# Simplifying statements in Boolean algebra using De Morgan's laws

Introduction
We have defined De Morgan's laws in a previous section. The key to understanding the different ways you can use De Morgan's laws and Boolean algebra is to do as many examples as you can. We will now look at some examples that use De Morgan's laws. As you get more experienced, you will see that De Morgan's rules don't just apply to single variables.
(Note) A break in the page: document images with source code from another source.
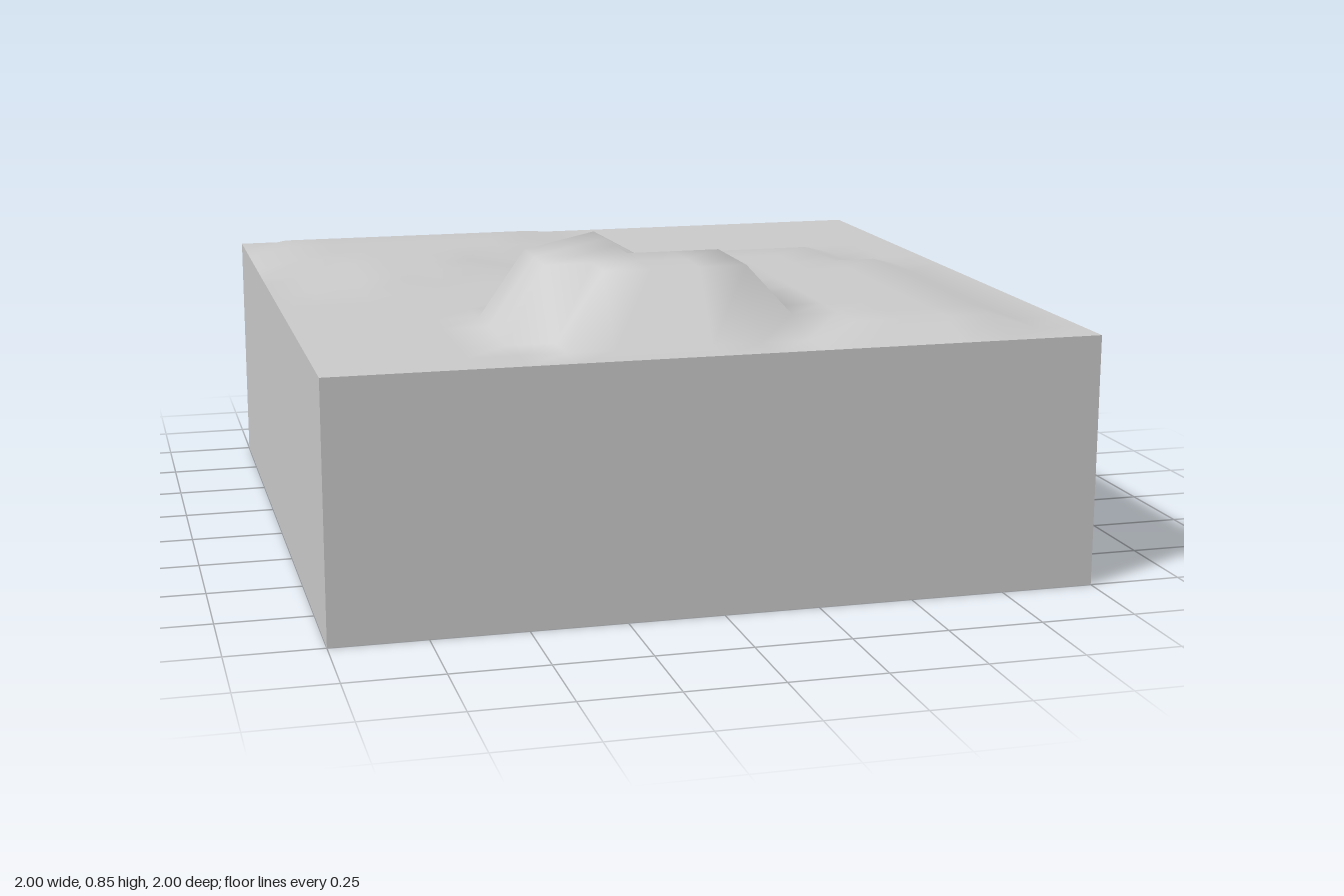
import * as THREE from 'three';

const GROUND = 0.667, CELLS = 16, STEP = 2 / CELLS;

// Each span: [z row, first x, last x], in grid steps from the centre
const TERRACES = [
  { // low rise at the back
    height: 0.692,
    spans: [[-7, -7, -1], [-6, -7, -1], [-5, -7, -1], [-4, -7, -3], [-3, -6, -3], [-2, -6, -3], [-1, -6, -5]],
  },
  { // low rise at the front
    height: 0.71,
    spans: [[-2, 2, 5], [-1, 1, 5], [0, 1, 6], [1, 1, 6], [2, 1, 6], [3, 1, 6],
      [4, 1, 6], [5, 1, 6], [6, 2, 6], [7, 3, 6]],
  },
  { // shoulder cut into the hill
    height: 0.775,
    spans: [[1, 0, 1], [2, 0, 1], [3, 0, 1]],
  },
  { // hill top
    height: 0.845,
    spans: [[1, -1, -1], [2, -2, -1], [3, -3, -1], [4, -3, 1], [5, -3, 1], [6, -2, 1]],
  },
  { // small hollow in the shoulder
    height: 0.755,
    spans: [[3, 0, 0]],
  },
];

function heightAt(x, z) {
  let h = GROUND;
  for (const { height, spans } of TERRACES)
    for (const [row, from, to] of spans)
      if (z === row && x >= from && x <= to) h = height;
  return h;
}

export function createModel() {
  const group = new THREE.Group();
  group.name = 'terrainBlock';
  const material = new THREE.MeshStandardMaterial({ color: 0xcccccc });

  // Smooth terrain surface, raised by the terraces
  const ground = new THREE.PlaneGeometry(2, 2, CELLS, CELLS).rotateX(-Math.PI / 2);
  const pos = ground.attributes.position;
  for (let i = 0; i < pos.count; i++)
    pos.setY(i, heightAt(Math.round(pos.getX(i) / STEP), Math.round(pos.getZ(i) / STEP)));
  ground.computeVertexNormals();
  const terrain = new THREE.Mesh(ground, material);
  terrain.name = 'terrainSurface';
  group.add(terrain);

  // Four side walls
  for (let i = 0; i < 4; i++) {
    const wall = new THREE.Mesh(
      new THREE.PlaneGeometry(2, GROUND).translate(0, GROUND / 2, 1).rotateY(i * Math.PI / 2), material);
    wall.name = 'sideWall';
    group.add(wall);
  }

  // Underside
  const base = new THREE.Mesh(new THREE.PlaneGeometry(2, 2).rotateX(Math.PI / 2), material);
  base.name = 'underside';
  group.add(base);
  return group;
}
They apply to where there are more than just two variables in the expression and by working through as many examples as you can find, you will begin to understand this and look out for it. Also, don't forget that the rules can be applied in reverse as well e.g. XY ≡  X + Y as well as X + Y ≡ XY so look out for that being used. Don't forget:

### An easy way to remember De Morgan's rules is that each term is complemented, and then the ORs become ANDs, and the ANDs become ORs.

Example 1
Use De Morgan's law on the expression NOT(A AND B AND C).

We can represent this as ¬(A Λ B Λ C) or our preferred notation

ABC

Applying the De Morgan's rule that states XY   X + Y we get

ABC  ≡  A + B + C

Example 2
Use De Morgan's law on the expression NOT(A OR B OR C).

We can represent this as ¬(A V B V C) or our preferred notation

A + B + C

Applying the De Morgan's rule that states X + Y   X Y we get

A + B + C  ≡  A B C

Example 3
Use De Morgan's law on the expression NOT(E AND F AND G AND H).

We can represent this as ¬(E Λ F Λ G Λ H ) or our preferred notation

EFGH

Applying the De Morgan's rule that states XY   X + Y we get

EFGH  ≡  E + F + G H

Example 4
Use De Morgan's law on the expression NOT(E OR F OR G OR H).

We can represent this as ¬(E V F V G V H) or our preferred notation

E + F + G + H

Applying the De Morgan's rule that states X + Y   X Y we get

E + F + G + H ≡  E F G H